Data excerpts
....................

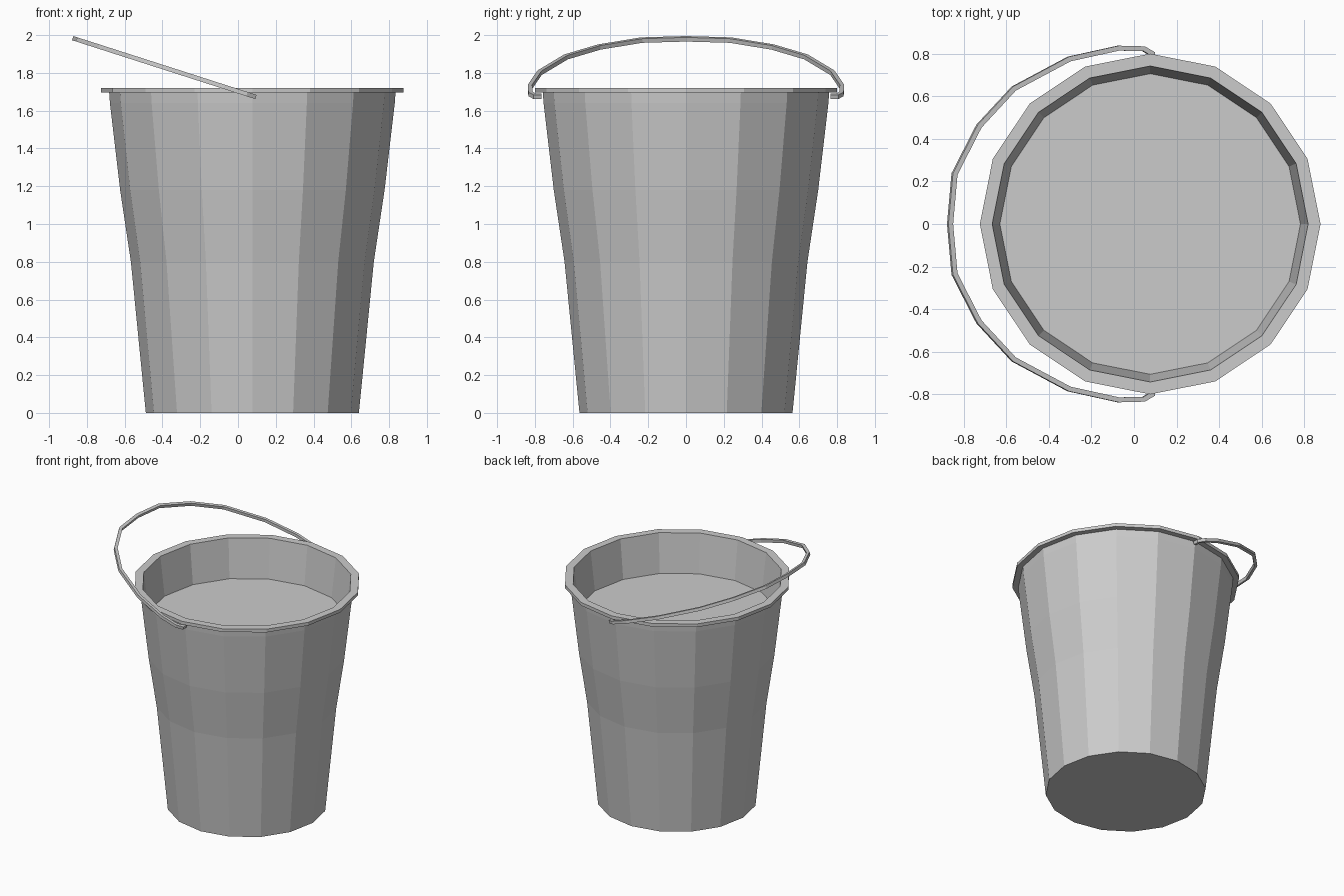
import bpy, bmesh, math
from mathutils import Vector

if "Cube" in bpy.data.objects:
    bpy.data.objects.remove(bpy.data.objects["Cube"])

SIDES = 16
CX = 0.076


def make_object(name, bm):
    bmesh.ops.recalc_face_normals(bm, faces=bm.faces)
    mesh = bpy.data.meshes.new(name)
    bm.to_mesh(mesh)
    bm.free()
    obj = bpy.data.objects.new(name, mesh)
    bpy.context.collection.objects.link(obj)
    return obj


def skin(bm, rings, closed_ring=True):
    for a, b in zip(rings, rings[1:]):
        n = len(a)
        for i in range(n):
            j = (i + 1) % n
            bm.faces.new((a[i], a[j], b[j], b[i]))


def lathe(name, profile, cap_start=False, cap_end=False):
    bm = bmesh.new()
    rings = []
    for r, z in profile:
        rings.append([bm.verts.new((CX + r * math.cos(2 * math.pi * i / SIDES),
                                    r * math.sin(2 * math.pi * i / SIDES), z))
                      for i in range(SIDES)])
    skin(bm, rings)
    if cap_start:
        bm.faces.new(rings[0])
    if cap_end:
        bm.faces.new(rings[-1])
    return make_object(name, bm)


# Bucket: outer wall, flat lip, inner wall and the level surface inside
lathe("bucket", [(0.564, 0), (0.643, 0.80), (0.70, 1.18), (0.754, 1.64), (0.758, 1.695),
                 (0.80, 1.695), (0.80, 1.72), (0.742, 1.72), (0.706, 1.42)],
      cap_start=True, cap_end=True)

# Handle: square bar swept along a tilted bow, with ends hooked under the lip
half = [(0.084, 0.765), (0.084, 0.80), (0.045, 0.823), (-0.073, 0.826), (-0.305, 0.775),
        (-0.565, 0.636), (-0.728, 0.46), (-0.843, 0.235)]
outline = half + [(-0.864, 0)] + [(x, -y) for x, y in reversed(half)]
path = [Vector((x, y, 1.703 - 0.321 * x)) for x, y in outline]
plane_normal = Vector((0.321, 0, 1)).normalized()
T = 0.0115
bm = bmesh.new()
rings = []
for i, p in enumerate(path):
    d_in = (p - path[max(i - 1, 0)]).normalized()
    d_out = (path[min(i + 1, len(path) - 1)] - p).normalized()
    tangent = (d_in + d_out).normalized()
    side = plane_normal.cross(tangent).normalized()
    miter = T / max(tangent.dot(d_out if d_out.length else d_in), 0.7)
    rings.append([bm.verts.new(p + side * s * miter + plane_normal * n * T)
                  for s, n in ((-1, -1), (1, -1), (1, 1), (-1, 1))])
skin(bm, rings)
bm.faces.new(rings[0])
bm.faces.new(rings[-1])
make_object("handle", bm)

....................

What to work on → The lines to return are those in the entries above that hold "path".

Response below →
path = [Vector((x, y, 1.703 - 0.321 * x)) for x, y in outline]
for i, p in enumerate(path):
    d_in = (p - path[max(i - 1, 0)]).normalized()
    d_out = (path[min(i + 1, len(path) - 1)] - p).normalized()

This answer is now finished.